Denon wing – 1st floor – Mollien – Room 77
Under a black sky streaked with bloody gleams, Phlegeton rolls its waters loaded with flames. In this scenery of terror, Virgil leads Dante towards Hell. Standing in the boat which bears them, the two poets have opposite attitudes; Virgil, wrapped in a large red cloak, does not seem moved; with his right hand, he retains the Florentine poet, whose gesture and face betray terror. Around the boat, led by an athletic ferryman, the damned men emerge from the black stream, convulsed, titanic, face ravaged, and try to cling to the skiff; one of them clings to the stern in a furious movement and bites it with rage. This swarming of torsos and livid flesh struggling in the spectral night give the impression of a scene of hell. There is so much dramatic power in this work, so much wild violence in the rendering and at the same time so skilful flexibility in the composition, that one feels to look at The Barque of Dante the same fear of which the author of The Divine Comedy shivers.
Speaking of this picture at the time when it was exhibited, Thiers praises it in enthusiastic terms. “No work,” he writes, “reveals the future of a great painter better than this picture. The author throws his figures, groups them, bends them at will with the boldness of Michelangelo and the fecundity of Rubens.”
Let us listen to Paul de Saint-Victor: “We can understand the effect which must have produced, in the midst of the insipid painting of the period, this dark and ardent canvas, illuminated by an infernal day. The Barque of Dante, with its titanic Phleggias and the damned who surround it, with the waves of black foam, with their tortuous folds of flesh and muscles, would be worthy to sail on the river which rolls at the bottom of the Last Judgment of Michelangelo.”

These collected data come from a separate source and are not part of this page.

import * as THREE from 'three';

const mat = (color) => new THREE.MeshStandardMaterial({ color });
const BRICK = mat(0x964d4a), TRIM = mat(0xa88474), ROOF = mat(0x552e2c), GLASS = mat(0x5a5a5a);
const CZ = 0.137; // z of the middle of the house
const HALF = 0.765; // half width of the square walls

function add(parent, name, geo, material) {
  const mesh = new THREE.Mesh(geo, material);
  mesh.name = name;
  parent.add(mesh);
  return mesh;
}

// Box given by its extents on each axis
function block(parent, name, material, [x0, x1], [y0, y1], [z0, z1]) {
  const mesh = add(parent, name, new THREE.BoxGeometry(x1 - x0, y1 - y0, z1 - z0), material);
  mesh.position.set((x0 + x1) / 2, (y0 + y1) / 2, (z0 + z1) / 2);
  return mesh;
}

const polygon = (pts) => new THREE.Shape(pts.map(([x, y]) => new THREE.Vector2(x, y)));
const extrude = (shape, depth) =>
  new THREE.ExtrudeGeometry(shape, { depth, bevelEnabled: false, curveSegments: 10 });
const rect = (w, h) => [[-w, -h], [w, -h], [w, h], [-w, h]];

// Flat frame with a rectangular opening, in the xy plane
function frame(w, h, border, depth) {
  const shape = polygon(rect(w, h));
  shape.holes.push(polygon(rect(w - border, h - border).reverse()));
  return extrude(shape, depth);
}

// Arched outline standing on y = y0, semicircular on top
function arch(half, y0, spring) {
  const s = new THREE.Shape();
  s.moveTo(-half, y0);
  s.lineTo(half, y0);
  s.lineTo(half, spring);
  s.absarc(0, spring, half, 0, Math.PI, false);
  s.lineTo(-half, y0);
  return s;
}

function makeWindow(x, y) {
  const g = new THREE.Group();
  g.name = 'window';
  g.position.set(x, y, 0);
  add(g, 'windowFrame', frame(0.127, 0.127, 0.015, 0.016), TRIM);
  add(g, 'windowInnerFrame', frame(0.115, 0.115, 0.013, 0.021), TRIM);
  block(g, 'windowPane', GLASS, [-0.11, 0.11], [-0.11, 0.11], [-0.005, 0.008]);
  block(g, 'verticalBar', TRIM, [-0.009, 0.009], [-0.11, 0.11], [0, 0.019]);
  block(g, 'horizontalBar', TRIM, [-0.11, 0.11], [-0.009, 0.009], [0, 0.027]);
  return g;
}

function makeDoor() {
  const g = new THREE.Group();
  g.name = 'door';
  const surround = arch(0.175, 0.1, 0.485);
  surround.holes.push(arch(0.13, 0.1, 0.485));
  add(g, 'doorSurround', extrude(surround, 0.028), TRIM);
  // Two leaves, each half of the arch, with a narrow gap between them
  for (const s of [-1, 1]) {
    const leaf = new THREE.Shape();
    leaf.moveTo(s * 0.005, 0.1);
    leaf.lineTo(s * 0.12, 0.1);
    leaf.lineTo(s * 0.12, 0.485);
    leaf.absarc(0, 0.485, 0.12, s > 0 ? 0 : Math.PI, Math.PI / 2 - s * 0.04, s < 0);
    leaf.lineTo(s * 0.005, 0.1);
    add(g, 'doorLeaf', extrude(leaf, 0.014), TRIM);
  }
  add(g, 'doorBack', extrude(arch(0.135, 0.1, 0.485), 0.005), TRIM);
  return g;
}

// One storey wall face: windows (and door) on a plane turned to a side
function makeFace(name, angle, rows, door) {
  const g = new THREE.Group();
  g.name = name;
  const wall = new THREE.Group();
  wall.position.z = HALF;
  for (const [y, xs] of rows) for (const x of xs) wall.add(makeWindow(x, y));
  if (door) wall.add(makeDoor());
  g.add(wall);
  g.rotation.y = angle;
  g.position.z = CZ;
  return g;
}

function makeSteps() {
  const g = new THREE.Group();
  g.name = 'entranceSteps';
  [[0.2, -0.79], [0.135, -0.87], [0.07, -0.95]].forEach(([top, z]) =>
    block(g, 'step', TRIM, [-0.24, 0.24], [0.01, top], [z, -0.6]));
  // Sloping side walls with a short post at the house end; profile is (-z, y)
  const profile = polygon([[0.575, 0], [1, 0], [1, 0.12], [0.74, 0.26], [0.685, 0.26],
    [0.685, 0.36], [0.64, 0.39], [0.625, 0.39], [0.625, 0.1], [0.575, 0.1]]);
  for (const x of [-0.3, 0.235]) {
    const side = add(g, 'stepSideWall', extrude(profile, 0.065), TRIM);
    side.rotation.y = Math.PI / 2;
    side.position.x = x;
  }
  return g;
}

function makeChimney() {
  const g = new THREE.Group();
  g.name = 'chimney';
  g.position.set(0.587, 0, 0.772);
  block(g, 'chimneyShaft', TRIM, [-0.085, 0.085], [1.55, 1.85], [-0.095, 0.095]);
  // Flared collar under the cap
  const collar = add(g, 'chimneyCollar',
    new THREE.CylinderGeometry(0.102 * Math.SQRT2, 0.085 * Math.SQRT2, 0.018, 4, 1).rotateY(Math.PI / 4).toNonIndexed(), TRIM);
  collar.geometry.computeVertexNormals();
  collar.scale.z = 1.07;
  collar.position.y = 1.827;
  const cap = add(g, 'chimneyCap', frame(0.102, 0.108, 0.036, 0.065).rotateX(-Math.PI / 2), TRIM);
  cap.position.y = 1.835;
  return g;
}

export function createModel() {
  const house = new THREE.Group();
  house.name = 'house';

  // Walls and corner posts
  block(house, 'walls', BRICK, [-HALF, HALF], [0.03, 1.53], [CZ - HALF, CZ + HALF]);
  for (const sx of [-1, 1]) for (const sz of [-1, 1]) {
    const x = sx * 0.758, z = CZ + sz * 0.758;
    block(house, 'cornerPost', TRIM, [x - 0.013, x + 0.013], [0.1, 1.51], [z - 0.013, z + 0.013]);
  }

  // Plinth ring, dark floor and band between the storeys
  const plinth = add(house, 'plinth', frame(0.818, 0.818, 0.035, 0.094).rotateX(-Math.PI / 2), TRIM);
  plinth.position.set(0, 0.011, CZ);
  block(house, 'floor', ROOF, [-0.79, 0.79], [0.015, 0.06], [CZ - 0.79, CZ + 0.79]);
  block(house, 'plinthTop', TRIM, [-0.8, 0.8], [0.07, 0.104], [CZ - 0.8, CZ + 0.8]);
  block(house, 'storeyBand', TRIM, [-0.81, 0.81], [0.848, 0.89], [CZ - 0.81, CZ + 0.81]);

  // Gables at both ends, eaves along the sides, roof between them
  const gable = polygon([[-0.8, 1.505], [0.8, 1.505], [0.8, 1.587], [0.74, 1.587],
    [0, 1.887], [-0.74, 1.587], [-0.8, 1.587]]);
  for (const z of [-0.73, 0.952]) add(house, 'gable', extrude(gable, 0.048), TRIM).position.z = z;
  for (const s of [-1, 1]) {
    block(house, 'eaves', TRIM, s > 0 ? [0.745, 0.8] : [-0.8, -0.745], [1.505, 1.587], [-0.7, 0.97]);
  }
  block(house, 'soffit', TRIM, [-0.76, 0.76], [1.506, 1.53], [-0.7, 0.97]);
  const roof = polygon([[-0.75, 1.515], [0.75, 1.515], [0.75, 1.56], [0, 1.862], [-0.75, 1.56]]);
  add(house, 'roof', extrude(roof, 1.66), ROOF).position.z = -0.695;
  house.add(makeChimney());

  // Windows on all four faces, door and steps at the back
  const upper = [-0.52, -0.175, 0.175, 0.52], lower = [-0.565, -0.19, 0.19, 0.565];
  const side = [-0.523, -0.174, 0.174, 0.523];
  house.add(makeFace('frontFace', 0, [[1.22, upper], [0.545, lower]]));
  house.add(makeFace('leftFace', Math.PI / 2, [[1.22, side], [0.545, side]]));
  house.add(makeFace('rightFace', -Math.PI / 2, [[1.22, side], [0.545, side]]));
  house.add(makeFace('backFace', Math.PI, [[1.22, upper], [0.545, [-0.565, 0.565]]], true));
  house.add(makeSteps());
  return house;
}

To think thus, with unanimous agreement, of the prodigious talent of Michelangelo, is it not to carry within itself something of its power and genius? And yet, at the time when this magnificent canvas appeared, Delacroix was only 24 years old; not only was he unknown, but he had no master, he only passed through the workshop of Guerin, whose icy technique revolted him. A painter, however, exercised a real influence over Delacroix: it was Gericault, his comrade in the studio, who had just painted the Raft of the Medusa. His example decided him to openly break with the Davidian tradition and the intense realism of this work forever distorted him from the academic way of the previous school.
His Barque of Dante is the first act of this fierce struggle that he will pursue all his life. At first he is an adversary of the school of David. Today we are surprised that this work of color so sober, so sculpturally plastic in the models of the human body, could be considered revolutionary and deserve so many violent insults; but if we go back to the time, we can understand the boldness of the novelty of Delacroix. He dared to bring passion and intense dramatic expression to a subject drawn from literature; he dared to choose a poet of the Middle Ages instead of drawing inspiration from classical antiquity.
This twenty-four-year-old artist overturns all the notions of the Beautiful, established by David and so badly interpreted by his pupils. Moreover, Delacroix does not pretend to contest David’s genius or to disregard the happy influence of his reaction against the decadence of art in the eighteenth century, but affirms his right to choose the subjects of his canvases at will and poses in principle, that antiquity is not the only inspiration of Beauty and that it is found everywhere in modern life, around itself, and that it is enough to attain to have a sincere soul and a net vision.
Curiously enough, Delacroix was not a child prodigy; he did not show, from his early years, those artistic dispositions which biographers like to observe in the life of great masters. When he left the Imperial High School at the age of seventeen, to enter Guerin’s studio, he seriously thought of embracing the military career, like his brothers. It was therefore by living in an artistic environment that his painter’s soul was revealed and that he decidedly took a taste for a career which he was to illustrate with such a splendor.
An immense passion, doubled by a formidable will, this was the man. And what power of imagination! “Ardent as the burning chapels, it shines with all the flames and all the purples, all the grief in passion excites him; all that is splendid in the Church illuminates him. He pours, in turn, on his inspired canvases, blood, light and darkness.” (Baudelaire.)
The Barque of Dante has lost much of its primitive brilliancy; the color has darkened to drown the characters in an almost absolute night. This unfortunate deterioration is attributable to the exaggerated use of the bitumen which Delacroix abandoned, fortunately, later on.
Whatever may have been said about the injustice suffered by Delacroix, he had, from the very beginning, received official encouragement; the painters alone were hostile to him. The State acquired The Barque of Dante for 1,200 francs and placed it in Luxembourg. It has since moved on to the Louvre where it appears, with her other works, in the room of the Modern French Painters.
Height: 1.80 – Width: 2.40 – Figure: 1 meter.